═══ Records for this task

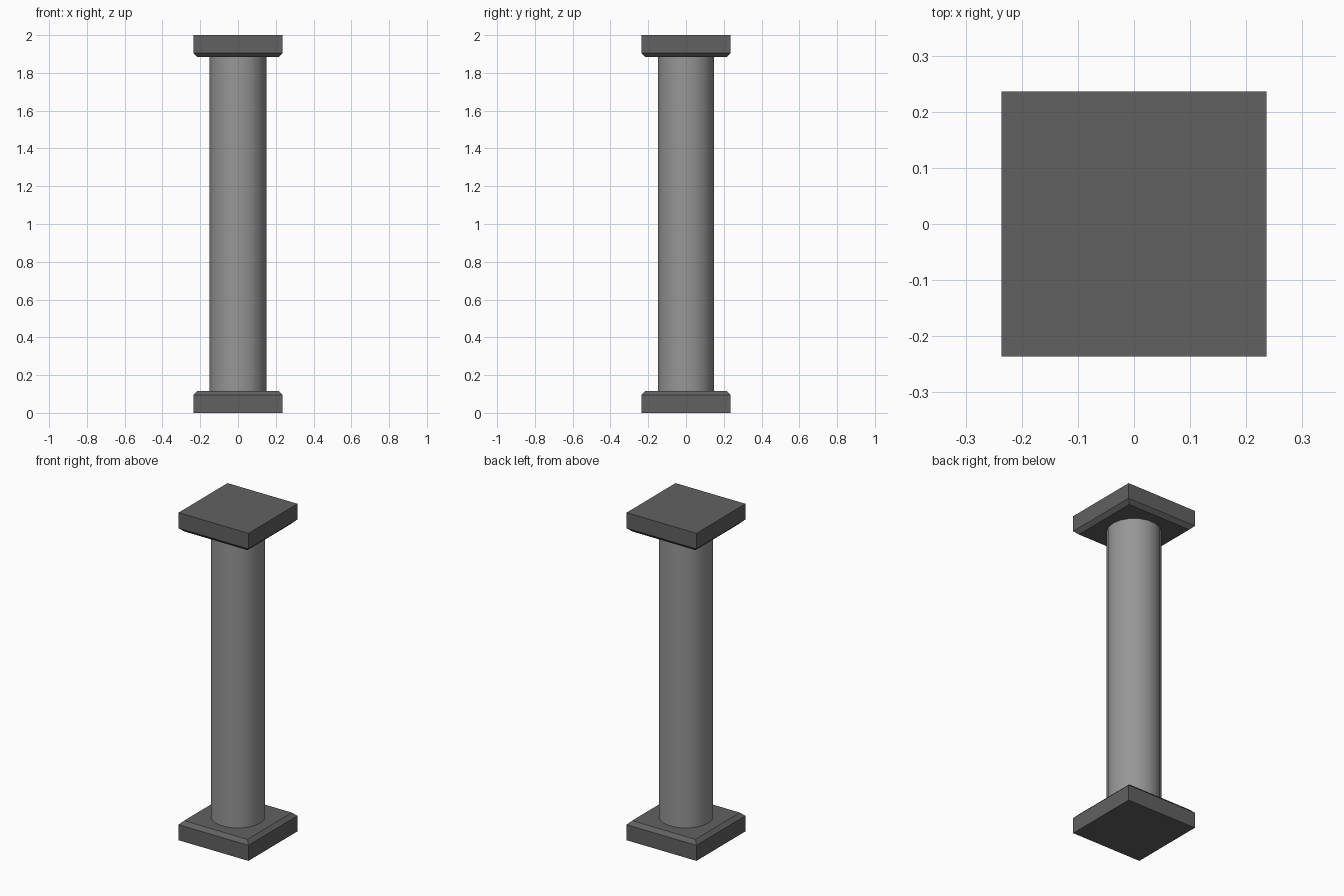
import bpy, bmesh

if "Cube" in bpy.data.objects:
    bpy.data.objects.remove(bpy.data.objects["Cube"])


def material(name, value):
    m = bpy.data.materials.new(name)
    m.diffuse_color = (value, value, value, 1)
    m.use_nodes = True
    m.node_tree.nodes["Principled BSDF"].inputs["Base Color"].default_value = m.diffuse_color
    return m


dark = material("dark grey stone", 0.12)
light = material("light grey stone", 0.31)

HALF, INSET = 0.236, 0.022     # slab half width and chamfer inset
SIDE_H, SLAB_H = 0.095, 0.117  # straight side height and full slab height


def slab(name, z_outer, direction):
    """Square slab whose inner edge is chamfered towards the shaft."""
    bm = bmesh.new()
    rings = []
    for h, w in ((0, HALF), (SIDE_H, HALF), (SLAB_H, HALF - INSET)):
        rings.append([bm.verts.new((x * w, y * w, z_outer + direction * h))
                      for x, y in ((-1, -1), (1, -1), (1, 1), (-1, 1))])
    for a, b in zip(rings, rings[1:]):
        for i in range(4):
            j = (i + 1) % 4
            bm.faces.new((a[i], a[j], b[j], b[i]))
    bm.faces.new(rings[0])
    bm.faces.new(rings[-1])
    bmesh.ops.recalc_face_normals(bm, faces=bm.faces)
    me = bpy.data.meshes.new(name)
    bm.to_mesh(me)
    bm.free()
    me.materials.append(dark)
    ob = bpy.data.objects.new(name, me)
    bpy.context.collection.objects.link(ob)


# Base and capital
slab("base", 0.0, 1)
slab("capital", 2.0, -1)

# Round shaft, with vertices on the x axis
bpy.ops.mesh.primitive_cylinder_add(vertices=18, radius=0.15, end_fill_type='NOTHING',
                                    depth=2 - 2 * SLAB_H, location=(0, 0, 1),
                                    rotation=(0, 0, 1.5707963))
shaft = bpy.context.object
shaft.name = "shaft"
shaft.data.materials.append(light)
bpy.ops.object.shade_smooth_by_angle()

══════
═══ Records for this task

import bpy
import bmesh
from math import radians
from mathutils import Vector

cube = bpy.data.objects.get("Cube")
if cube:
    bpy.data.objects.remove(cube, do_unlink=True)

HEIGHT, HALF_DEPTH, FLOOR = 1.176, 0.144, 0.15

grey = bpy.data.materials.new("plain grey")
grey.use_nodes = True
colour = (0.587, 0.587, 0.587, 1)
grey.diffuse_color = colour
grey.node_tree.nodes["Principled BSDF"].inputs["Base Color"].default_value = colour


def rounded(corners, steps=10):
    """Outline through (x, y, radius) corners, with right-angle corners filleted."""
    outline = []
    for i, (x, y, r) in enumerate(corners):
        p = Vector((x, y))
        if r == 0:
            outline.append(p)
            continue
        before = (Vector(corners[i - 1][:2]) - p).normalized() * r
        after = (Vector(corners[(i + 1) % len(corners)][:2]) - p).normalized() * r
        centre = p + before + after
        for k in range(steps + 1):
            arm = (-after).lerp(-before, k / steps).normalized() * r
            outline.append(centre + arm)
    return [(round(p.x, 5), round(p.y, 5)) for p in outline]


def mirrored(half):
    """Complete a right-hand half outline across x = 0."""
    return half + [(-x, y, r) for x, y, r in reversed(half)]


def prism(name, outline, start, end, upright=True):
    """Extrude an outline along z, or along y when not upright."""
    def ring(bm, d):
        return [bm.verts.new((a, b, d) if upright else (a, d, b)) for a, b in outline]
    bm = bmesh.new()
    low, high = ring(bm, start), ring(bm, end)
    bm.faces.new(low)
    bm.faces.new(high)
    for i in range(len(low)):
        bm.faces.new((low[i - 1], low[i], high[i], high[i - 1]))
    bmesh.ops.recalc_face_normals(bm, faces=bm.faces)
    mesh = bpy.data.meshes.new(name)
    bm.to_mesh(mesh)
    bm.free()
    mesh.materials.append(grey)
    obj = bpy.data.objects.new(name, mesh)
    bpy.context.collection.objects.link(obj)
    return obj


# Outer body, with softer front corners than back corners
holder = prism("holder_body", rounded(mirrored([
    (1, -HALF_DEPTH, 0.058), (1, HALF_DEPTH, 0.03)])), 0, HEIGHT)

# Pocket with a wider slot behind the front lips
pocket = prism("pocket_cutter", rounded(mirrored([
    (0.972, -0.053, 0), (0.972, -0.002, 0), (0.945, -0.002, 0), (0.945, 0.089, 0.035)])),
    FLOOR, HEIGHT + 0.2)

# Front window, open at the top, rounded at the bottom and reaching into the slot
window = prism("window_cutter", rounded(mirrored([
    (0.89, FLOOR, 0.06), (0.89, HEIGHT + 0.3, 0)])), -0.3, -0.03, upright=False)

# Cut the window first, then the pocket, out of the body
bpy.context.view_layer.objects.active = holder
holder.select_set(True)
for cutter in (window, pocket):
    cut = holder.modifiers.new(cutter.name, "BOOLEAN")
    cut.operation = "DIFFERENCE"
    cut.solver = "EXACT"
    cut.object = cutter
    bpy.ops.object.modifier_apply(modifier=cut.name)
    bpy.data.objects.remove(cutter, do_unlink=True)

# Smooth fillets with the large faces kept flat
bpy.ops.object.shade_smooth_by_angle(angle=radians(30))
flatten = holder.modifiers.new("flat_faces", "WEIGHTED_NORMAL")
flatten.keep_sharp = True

══════

### [Work required]
Say how many lines of the data include the word "append". Respond with the number alone.

### [Completed task]
6